> [Action item] Your answer should be the lines below from the one holding "me = bpy.data.meshes.new(name)" through the one holding "bmesh.ops.inset_individual(bm, faces=ends, thickness=0.1)", copied exactly and with nothing else.

> [Items from a dataset]
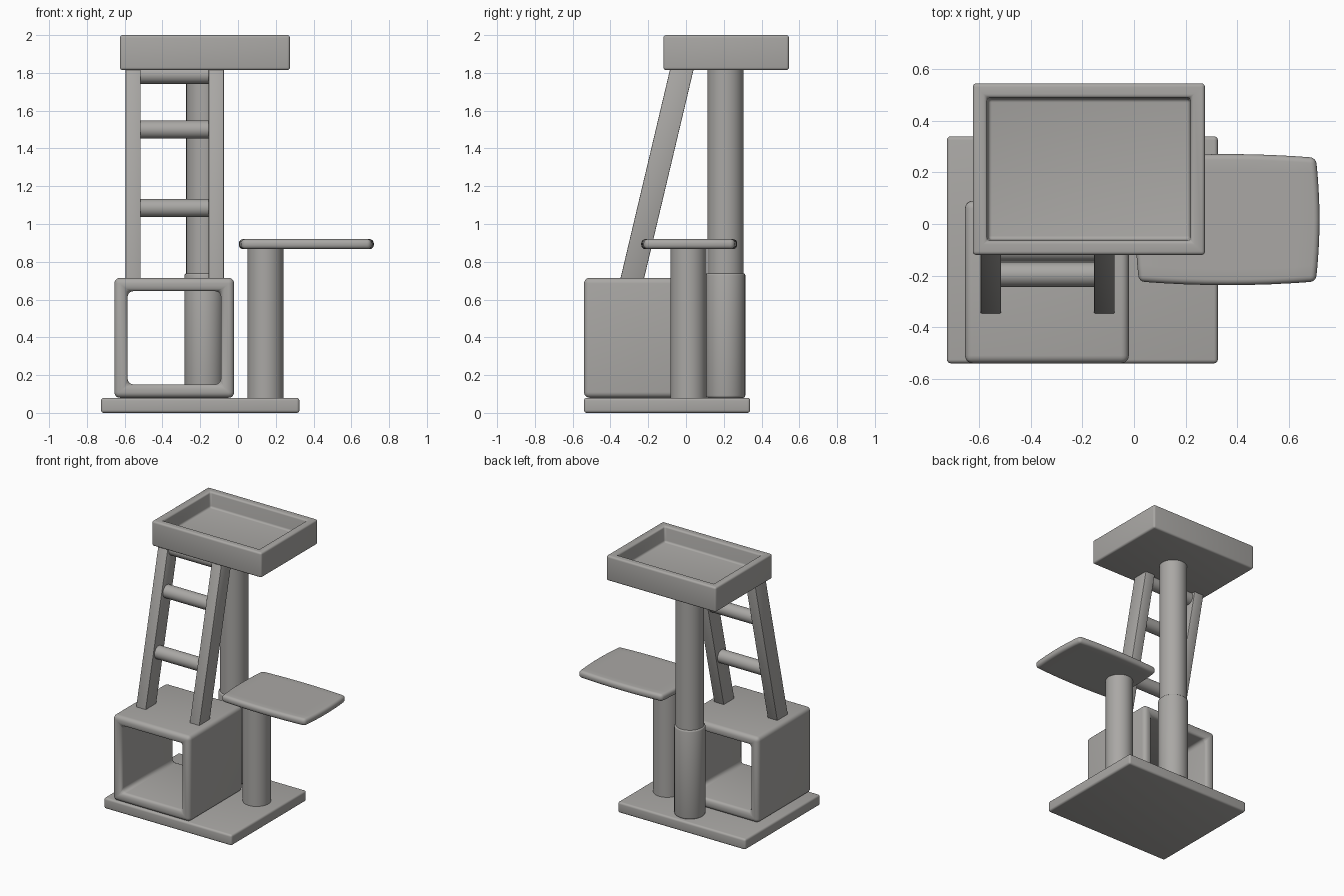
import bpy, bmesh, math
from mathutils import Matrix, Vector

if "Cube" in bpy.data.objects:
    bpy.data.objects.remove(bpy.data.objects["Cube"])

grey = bpy.data.materials.new("warm_grey")
grey.diffuse_color = (0.40, 0.39, 0.375, 1)
grey.use_nodes = True
grey.node_tree.nodes["Principled BSDF"].inputs["Base Color"].default_value = grey.diffuse_color


def finish(name, bm, bevel=0.0, segments=4, angle=40):
    """Round the sharp edges, then turn the bmesh into a smooth-shaded object."""
    bmesh.ops.recalc_face_normals(bm, faces=bm.faces[:])
    if bevel:
        sharp = [e for e in bm.edges if e.calc_face_angle(0) > math.radians(35)]
        bmesh.ops.bevel(bm, geom=sharp, offset=bevel, segments=segments,
                        profile=0.5, affect='EDGES', clamp_overlap=True)
    me = bpy.data.meshes.new(name)
    bm.to_mesh(me)
    bm.free()
    me.materials.append(grey)
    ob = bpy.data.objects.new(name, me)
    bpy.context.collection.objects.link(ob)
    bpy.ops.object.select_all(action='DESELECT')
    ob.select_set(True)
    bpy.context.view_layer.objects.active = ob
    bpy.ops.object.shade_smooth_by_angle(angle=math.radians(angle))
    return ob


def box(x0, x1, y0, y1, z0, z1):
    bm = bmesh.new()
    bmesh.ops.create_cube(bm, size=1)
    bmesh.ops.scale(bm, vec=(x1 - x0, y1 - y0, z1 - z0), verts=bm.verts)
    bmesh.ops.translate(bm, vec=((x0 + x1) / 2, (y0 + y1) / 2, (z0 + z1) / 2),
                        verts=bm.verts)
    bm.normal_update()
    return bm


def cylinder(name, centre, radius, length, axis='Z', bevel=0.0):
    bm = bmesh.new()
    rot = Matrix.Rotation(math.pi / 2, 4, 'Y') if axis == 'X' else Matrix()
    bmesh.ops.create_cone(bm, cap_ends=True, segments=40, radius1=radius,
                          radius2=radius, depth=length,
                          matrix=Matrix.Translation(centre) @ rot)
    return finish(name, bm, bevel, 3)


# base board
finish("base", box(-0.725, 0.325, -0.54, 0.34, 0, 0.08), 0.015)

# hideaway box, open at front and back
bm = box(-0.655, -0.02, -0.54, 0.09, 0.08, 0.715)
ends = [f for f in bm.faces if abs(f.normal.y) > 0.9]
bmesh.ops.inset_individual(bm, faces=ends, thickness=0.1)
rims = [e for f in ends for e in f.edges]
bmesh.ops.delete(bm, geom=ends, context='FACES_ONLY')
bmesh.ops.bridge_loops(bm, edges=rims)
finish("hideaway_box", bm, 0.03, 5)

# posts
cylinder("short_post", (0.145, 0.013, 0.475), 0.095, 0.80)
cylinder("tall_post", (-0.178, 0.209, 0.96), 0.096, 1.76)
cylinder("post_sleeve", (-0.178, 0.209, 0.41), 0.105, 0.66, bevel=0.012)

# side platform with gently bowed edges
bm = box(-0.343, 0.343, -0.24, 0.24, 0.867, 0.92)
flat = [e for e in bm.edges if abs(e.verts[0].co.z - e.verts[1].co.z) < 0.01]
bmesh.ops.subdivide_edges(bm, edges=flat, cuts=7, use_grid_fill=True)
for v in bm.verts:
    u, w = v.co.x / 0.343, v.co.y / 0.24
    v.co.x += 0.014 * u * (1 - w * w)
    v.co.y += 0.014 * w * (1 - u * u)
bmesh.ops.translate(bm, vec=(0.362, 0.017, 0), verts=bm.verts)
finish("side_platform", bm, 0.022, 4)

# top bed: tray with a sunken floor
bm = box(-0.625, 0.275, -0.12, 0.545, 1.815, 2.0)
top = [f for f in bm.faces if f.normal.z > 0.9]
bmesh.ops.inset_region(bm, faces=top, thickness=0.077)
bmesh.ops.inset_region(bm, faces=top, thickness=0.008, depth=-0.115)
finish("top_bed", bm, 0.014, 4)

# ladder: two leaning rails and three rungs
Z0, Z1, SLOPE = 0.71, 1.83, 0.237


def lean(z):
    return -0.2825 + (z - 0.72) * SLOPE


for side, x in (("left", -0.555), ("right", -0.115)):
    bm = box(x - 0.04, x + 0.04, -0.0625, 0.0625, Z0, Z1)
    for v in bm.verts:
        v.co.y += lean(v.co.z)
    finish(side + "_ladder_rail", bm, 0.004, 2)
for i, z in enumerate((1.085, 1.50, 1.79)):
    cylinder(f"ladder_rung_{i + 1}", (-0.335, lean(z), z), 0.048, 0.40, 'X')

> [Task output]
    me = bpy.data.meshes.new(name)
    bm.to_mesh(me)
    bm.free()
    me.materials.append(grey)
    ob = bpy.data.objects.new(name, me)
    bpy.context.collection.objects.link(ob)
    bpy.ops.object.select_all(action='DESELECT')
    ob.select_set(True)
    bpy.context.view_layer.objects.active = ob
    bpy.ops.object.shade_smooth_by_angle(angle=math.radians(angle))
    return ob


def box(x0, x1, y0, y1, z0, z1):
    bm = bmesh.new()
    bmesh.ops.create_cube(bm, size=1)
    bmesh.ops.scale(bm, vec=(x1 - x0, y1 - y0, z1 - z0), verts=bm.verts)
    bmesh.ops.translate(bm, vec=((x0 + x1) / 2, (y0 + y1) / 2, (z0 + z1) / 2),
                        verts=bm.verts)
    bm.normal_update()
    return bm


def cylinder(name, centre, radius, length, axis='Z', bevel=0.0):
    bm = bmesh.new()
    rot = Matrix.Rotation(math.pi / 2, 4, 'Y') if axis == 'X' else Matrix()
    bmesh.ops.create_cone(bm, cap_ends=True, segments=40, radius1=radius,
                          radius2=radius, depth=length,
                          matrix=Matrix.Translation(centre) @ rot)
    return finish(name, bm, bevel, 3)


# base board
finish("base", box(-0.725, 0.325, -0.54, 0.34, 0, 0.08), 0.015)

# hideaway box, open at front and back
bm = box(-0.655, -0.02, -0.54, 0.09, 0.08, 0.715)
ends = [f for f in bm.faces if abs(f.normal.y) > 0.9]
bmesh.ops.inset_individual(bm, faces=ends, thickness=0.1)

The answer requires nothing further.